- [WORK ORDER] Apart from the pictures, which must be omitted, restate the data exactly.

(THE DATA begins)

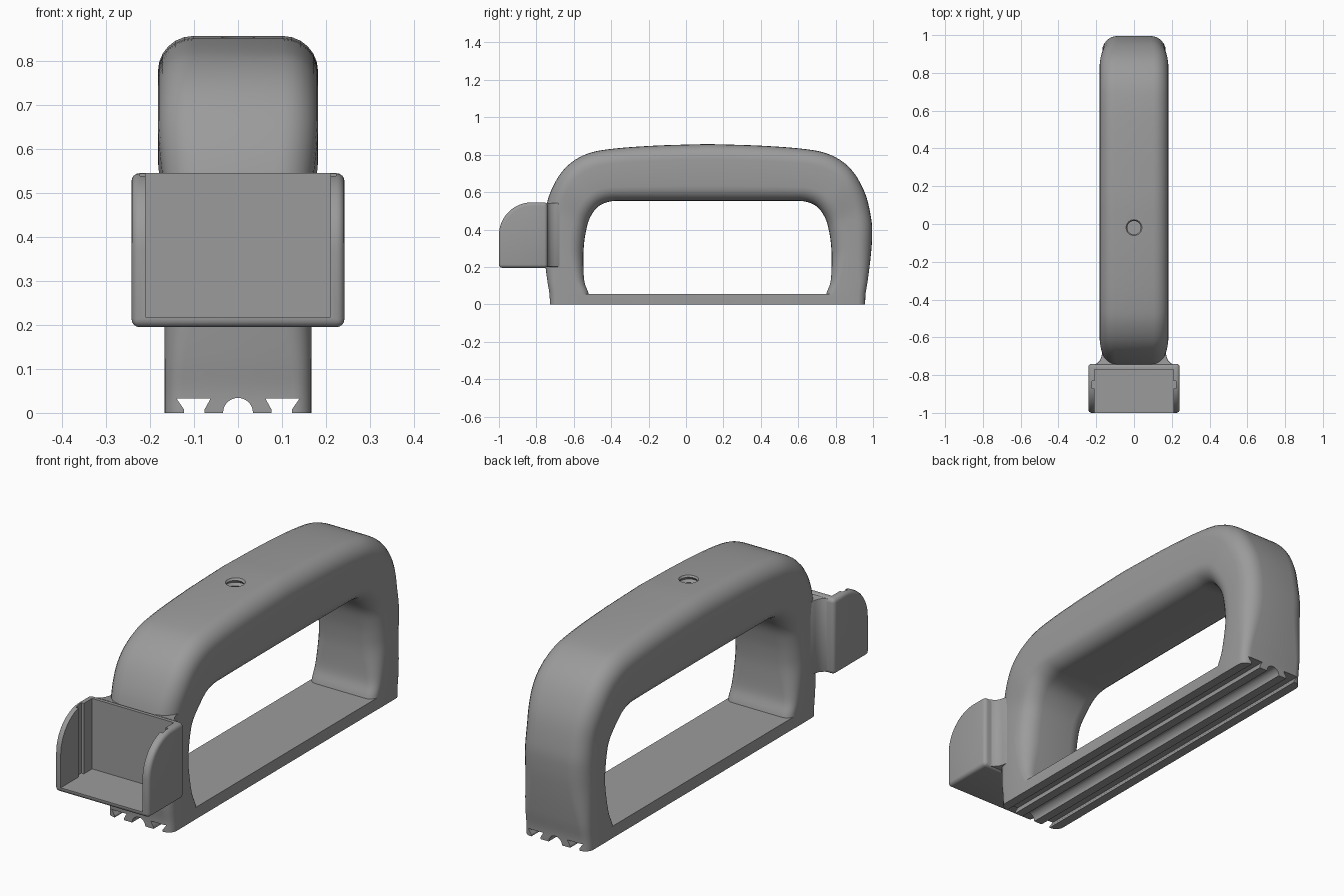
import bpy, bmesh, math
from mathutils import Vector

if "Cube" in bpy.data.objects:
    bpy.data.objects.remove(bpy.data.objects["Cube"])

CY = 0.115            # middle of the handle along y
grey = bpy.data.materials.new("mid grey")
grey.diffuse_color = (0.33, 0.33, 0.33, 1)
grey.use_nodes = True
grey.node_tree.nodes["Principled BSDF"].inputs["Base Color"].default_value = grey.diffuse_color


def make(name, verts, faces):
    bm = bmesh.new()
    vs = [bm.verts.new(v) for v in verts]
    for f in faces:
        bm.faces.new([vs[i] for i in f])
    bmesh.ops.recalc_face_normals(bm, faces=bm.faces)
    me = bpy.data.meshes.new(name)
    bm.to_mesh(me)
    bm.free()
    me.materials.append(grey)
    ob = bpy.data.objects.new(name, me)
    bpy.context.collection.objects.link(ob)
    return ob


def rings(name, loops):
    """Solid through a row of equal-sized closed loops, capped at both ends."""
    n = len(loops[0])
    faces = [list(range(n)), [(len(loops) - 1) * n + i for i in range(n)]]
    for k in range(len(loops) - 1):
        for i in range(n):
            j = (i + 1) % n
            faces.append([k * n + i, k * n + j, (k + 1) * n + j, (k + 1) * n + i])
    return make(name, [v for l in loops for v in l], faces)


def prism(name, pts, a, b, axis):
    put = {'x': lambda p, d: (d, p[0], p[1]), 'y': lambda p, d: (p[0], d, p[1]),
           'z': lambda p, d: (p[0], p[1], d)}[axis]
    return rings(name, [[put(p, d) for p in pts] for d in (a, b)])


def box(name, x0, x1, y0, y1, z0, z1):
    return prism(name, [(x0, y0), (x1, y0), (x1, y1), (x0, y1)], z0, z1, 'z')


def apply(ob, mod):
    bpy.context.view_layer.objects.active = ob
    bpy.ops.object.modifier_apply(modifier=mod.name)


def boolean(ob, other, op):
    m = ob.modifiers.new("cut", 'BOOLEAN')
    m.operation, m.solver, m.object = op, 'EXACT', other
    apply(ob, m)
    bpy.data.objects.remove(other)


def bevel(ob, width, segments):
    m = ob.modifiers.new("round", 'BEVEL')
    m.width, m.segments = width, segments
    m.limit_method, m.angle_limit = 'ANGLE', math.radians(40)
    apply(ob, m)


def smooth(ob):
    bpy.ops.object.select_all(action='DESELECT')
    ob.select_set(True)
    bpy.context.view_layer.objects.active = ob
    bpy.ops.object.shade_smooth_by_angle(angle=math.radians(32))


def spline(pts, steps):
    """Catmull-Rom curve through the points."""
    p = [Vector(q) for q in pts]
    p = [2 * p[0] - p[1]] + p + [2 * p[-1] - p[-2]]
    out = []
    for i in range(1, len(p) - 2):
        a, b, c, d = p[i - 1:i + 3]
        for s in range(steps):
            t = s / steps
            out.append(0.5 * (2 * b + (c - a) * t + (2 * a - 5 * b + 4 * c - d) * t * t
                              + (3 * b - a - 3 * c + d) * t ** 3))
    return out + [p[-2]]


def step(a, b, v):
    t = min(1, max(0, (v - a) / (b - a)))
    return t * t * (3 - 2 * t)


# Arched grip: outer and inner half contours, mirrored about its middle
outer = [(0, .857), (.29, .848), (.53, .829), (.66, .798), (.765, .725), (.84, .6),
         (.875, .46), (.88, .36), (.872, .25), (.857, .13), (.845, .055), (.843, 0)]
inner = [(0, .553), (.24, .553), (.43, .553), (.52, .55), (.585, .522), (.63, .46),
         (.652, .38), (.662, .3), (.664, .22), (.658, .12), (.635, .055), (.635, 0)]
half = list(zip(spline(outer, 5), spline(inner, 5)))
path = [(o, i, 1) for o, i in reversed(half)] + [(o, i, -1) for o, i in half[1:]]
loops = []
for o, i, side in path:
    w = .167 + .015 * step(.5, .72, o.y)
    r = .04 + .04 * step(.05, .35, o.y)
    d = (o - i).length
    u = (o - i) / d
    loop = []
    for cx, cd, a0 in ((w - r, d - r, 0), (r - w, d - r, 90), (r - w, r, 180), (w - r, r, 270)):
        for k in range(7):
            a = math.radians(a0 + 15 * k)
            q = i + u * (cd + r * math.sin(a))
            loop.append((cx + r * math.cos(a), CY - side * q.x, max(q.y, 0)))
    loops.append(loop)
handle = rings("handle", loops)

# Base rail joined to the feet
rail = box("base_rail", -.1665, .1665, CY - .8, CY + .8, 0, .055)
boolean(handle, rail, 'UNION')

# Undercut slots and round channel along the underside
for s in (-1, 1):
    slot = [(s * x, z) for x, z in ((.123, -.05), (.123, .008), (.14, .033),
                                    (.062, .033), (.076, .008), (.076, -.05))]
    boolean(handle, prism("slot_cutter", slot, -1.5, 1.5, 'y'), 'DIFFERENCE')
channel = [(.034 * math.cos(math.pi * k / 16), .034 * math.sin(math.pi * k / 16))
           for k in range(17)]
channel += [(-.034, -.05), (.034, -.05)]
boolean(handle, prism("channel_cutter", channel, -1.5, 1.5, 'y'), 'DIFFERENCE')

# Threaded hole in the top
thread = []
for k in range(17):
    rad = .045 if k % 2 else .036
    thread.append([(rad * math.cos(math.tau * a / 24), -.02 + rad * math.sin(math.tau * a / 24),
                    .67 + .0125 * k) for a in range(24)])
thread.append([(x, y, .95) for x, y, z in thread[-2]])
boolean(handle, rings("thread_cutter", thread), 'DIFFERENCE')
smooth(handle)

# Holder tray on the front leg: rounded cheeks, open to front and top
cheek = [(-.74, .195), (-1, .195)]
cheek += [(-.825 - .175 * math.cos(math.radians(a)), .37 + .175 * math.sin(math.radians(a)))
          for a in range(0, 91, 6)]
cheek.append((-.74, .545))
tray = prism("holder_tray", cheek, -.242, .242, 'x')
bevel(tray, .018, 4)
boolean(tray, box("pocket_cutter", -.21, .21, -1.2, -.77, .218, 1), 'DIFFERENCE')
for s in (-1, 1):
    a, b = sorted((s * .2, s * .223))
    boolean(tray, box("groove_cutter", a, b, -.87, -.83, .218, 1), 'DIFFERENCE')
smooth(tray)

# Flared neck between tray and leg
flare = [(.215, -.745), (.195, -.737), (.18, -.722), (.172, -.70), (.166, -.67)]
plan = flare + [(-x, y) for x, y in reversed(flare)]
neck = prism("holder_neck", plan, .2, .542, 'z')
bevel(neck, .008, 2)
smooth(neck)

(THE DATA ends)

- [RESULT FOR THIS EXERCISE]
import bpy, bmesh, math
from mathutils import Vector

if "Cube" in bpy.data.objects:
    bpy.data.objects.remove(bpy.data.objects["Cube"])

CY = 0.115            # middle of the handle along y
grey = bpy.data.materials.new("mid grey")
grey.diffuse_color = (0.33, 0.33, 0.33, 1)
grey.use_nodes = True
grey.node_tree.nodes["Principled BSDF"].inputs["Base Color"].default_value = grey.diffuse_color


def make(name, verts, faces):
    bm = bmesh.new()
    vs = [bm.verts.new(v) for v in verts]
    for f in faces:
        bm.faces.new([vs[i] for i in f])
    bmesh.ops.recalc_face_normals(bm, faces=bm.faces)
    me = bpy.data.meshes.new(name)
    bm.to_mesh(me)
    bm.free()
    me.materials.append(grey)
    ob = bpy.data.objects.new(name, me)
    bpy.context.collection.objects.link(ob)
    return ob


def rings(name, loops):
    """Solid through a row of equal-sized closed loops, capped at both ends."""
    n = len(loops[0])
    faces = [list(range(n)), [(len(loops) - 1) * n + i for i in range(n)]]
    for k in range(len(loops) - 1):
        for i in range(n):
            j = (i + 1) % n
            faces.append([k * n + i, k * n + j, (k + 1) * n + j, (k + 1) * n + i])
    return make(name, [v for l in loops for v in l], faces)


def prism(name, pts, a, b, axis):
    put = {'x': lambda p, d: (d, p[0], p[1]), 'y': lambda p, d: (p[0], d, p[1]),
           'z': lambda p, d: (p[0], p[1], d)}[axis]
    return rings(name, [[put(p, d) for p in pts] for d in (a, b)])


def box(name, x0, x1, y0, y1, z0, z1):
    return prism(name, [(x0, y0), (x1, y0), (x1, y1), (x0, y1)], z0, z1, 'z')


def apply(ob, mod):
    bpy.context.view_layer.objects.active = ob
    bpy.ops.object.modifier_apply(modifier=mod.name)


def boolean(ob, other, op):
    m = ob.modifiers.new("cut", 'BOOLEAN')
    m.operation, m.solver, m.object = op, 'EXACT', other
    apply(ob, m)
    bpy.data.objects.remove(other)


def bevel(ob, width, segments):
    m = ob.modifiers.new("round", 'BEVEL')
    m.width, m.segments = width, segments
    m.limit_method, m.angle_limit = 'ANGLE', math.radians(40)
    apply(ob, m)


def smooth(ob):
    bpy.ops.object.select_all(action='DESELECT')
    ob.select_set(True)
    bpy.context.view_layer.objects.active = ob
    bpy.ops.object.shade_smooth_by_angle(angle=math.radians(32))


def spline(pts, steps):
    """Catmull-Rom curve through the points."""
    p = [Vector(q) for q in pts]
    p = [2 * p[0] - p[1]] + p + [2 * p[-1] - p[-2]]
    out = []
    for i in range(1, len(p) - 2):
        a, b, c, d = p[i - 1:i + 3]
        for s in range(steps):
            t = s / steps
            out.append(0.5 * (2 * b + (c - a) * t + (2 * a - 5 * b + 4 * c - d) * t * t
                              + (3 * b - a - 3 * c + d) * t ** 3))
    return out + [p[-2]]


def step(a, b, v):
    t = min(1, max(0, (v - a) / (b - a)))
    return t * t * (3 - 2 * t)


# Arched grip: outer and inner half contours, mirrored about its middle
outer = [(0, .857), (.29, .848), (.53, .829), (.66, .798), (.765, .725), (.84, .6),
         (.875, .46), (.88, .36), (.872, .25), (.857, .13), (.845, .055), (.843, 0)]
inner = [(0, .553), (.24, .553), (.43, .553), (.52, .55), (.585, .522), (.63, .46),
         (.652, .38), (.662, .3), (.664, .22), (.658, .12), (.635, .055), (.635, 0)]
half = list(zip(spline(outer, 5), spline(inner, 5)))
path = [(o, i, 1) for o, i in reversed(half)] + [(o, i, -1) for o, i in half[1:]]
loops = []
for o, i, side in path:
    w = .167 + .015 * step(.5, .72, o.y)
    r = .04 + .04 * step(.05, .35, o.y)
    d = (o - i).length
    u = (o - i) / d
    loop = []
    for cx, cd, a0 in ((w - r, d - r, 0), (r - w, d - r, 90), (r - w, r, 180), (w - r, r, 270)):
        for k in range(7):
            a = math.radians(a0 + 15 * k)
            q = i + u * (cd + r * math.sin(a))
            loop.append((cx + r * math.cos(a), CY - side * q.x, max(q.y, 0)))
    loops.append(loop)
handle = rings("handle", loops)

# Base rail joined to the feet
rail = box("base_rail", -.1665, .1665, CY - .8, CY + .8, 0, .055)
boolean(handle, rail, 'UNION')

# Undercut slots and round channel along the underside
for s in (-1, 1):
    slot = [(s * x, z) for x, z in ((.123, -.05), (.123, .008), (.14, .033),
                                    (.062, .033), (.076, .008), (.076, -.05))]
    boolean(handle, prism("slot_cutter", slot, -1.5, 1.5, 'y'), 'DIFFERENCE')
channel = [(.034 * math.cos(math.pi * k / 16), .034 * math.sin(math.pi * k / 16))
           for k in range(17)]
channel += [(-.034, -.05), (.034, -.05)]
boolean(handle, prism("channel_cutter", channel, -1.5, 1.5, 'y'), 'DIFFERENCE')

# Threaded hole in the top
thread = []
for k in range(17):
    rad = .045 if k % 2 else .036
    thread.append([(rad * math.cos(math.tau * a / 24), -.02 + rad * math.sin(math.tau * a / 24),
                    .67 + .0125 * k) for a in range(24)])
thread.append([(x, y, .95) for x, y, z in thread[-2]])
boolean(handle, rings("thread_cutter", thread), 'DIFFERENCE')
smooth(handle)

# Holder tray on the front leg: rounded cheeks, open to front and top
cheek = [(-.74, .195), (-1, .195)]
cheek += [(-.825 - .175 * math.cos(math.radians(a)), .37 + .175 * math.sin(math.radians(a)))
          for a in range(0, 91, 6)]
cheek.append((-.74, .545))
tray = prism("holder_tray", cheek, -.242, .242, 'x')
bevel(tray, .018, 4)
boolean(tray, box("pocket_cutter", -.21, .21, -1.2, -.77, .218, 1), 'DIFFERENCE')
for s in (-1, 1):
    a, b = sorted((s * .2, s * .223))
    boolean(tray, box("groove_cutter", a, b, -.87, -.83, .218, 1), 'DIFFERENCE')
smooth(tray)

# Flared neck between tray and leg
flare = [(.215, -.745), (.195, -.737), (.18, -.722), (.172, -.70), (.166, -.67)]
plan = flare + [(-x, y) for x, y in reversed(flare)]
neck = prism("holder_neck", plan, .2, .542, 'z')
bevel(neck, .008, 2)
smooth(neck)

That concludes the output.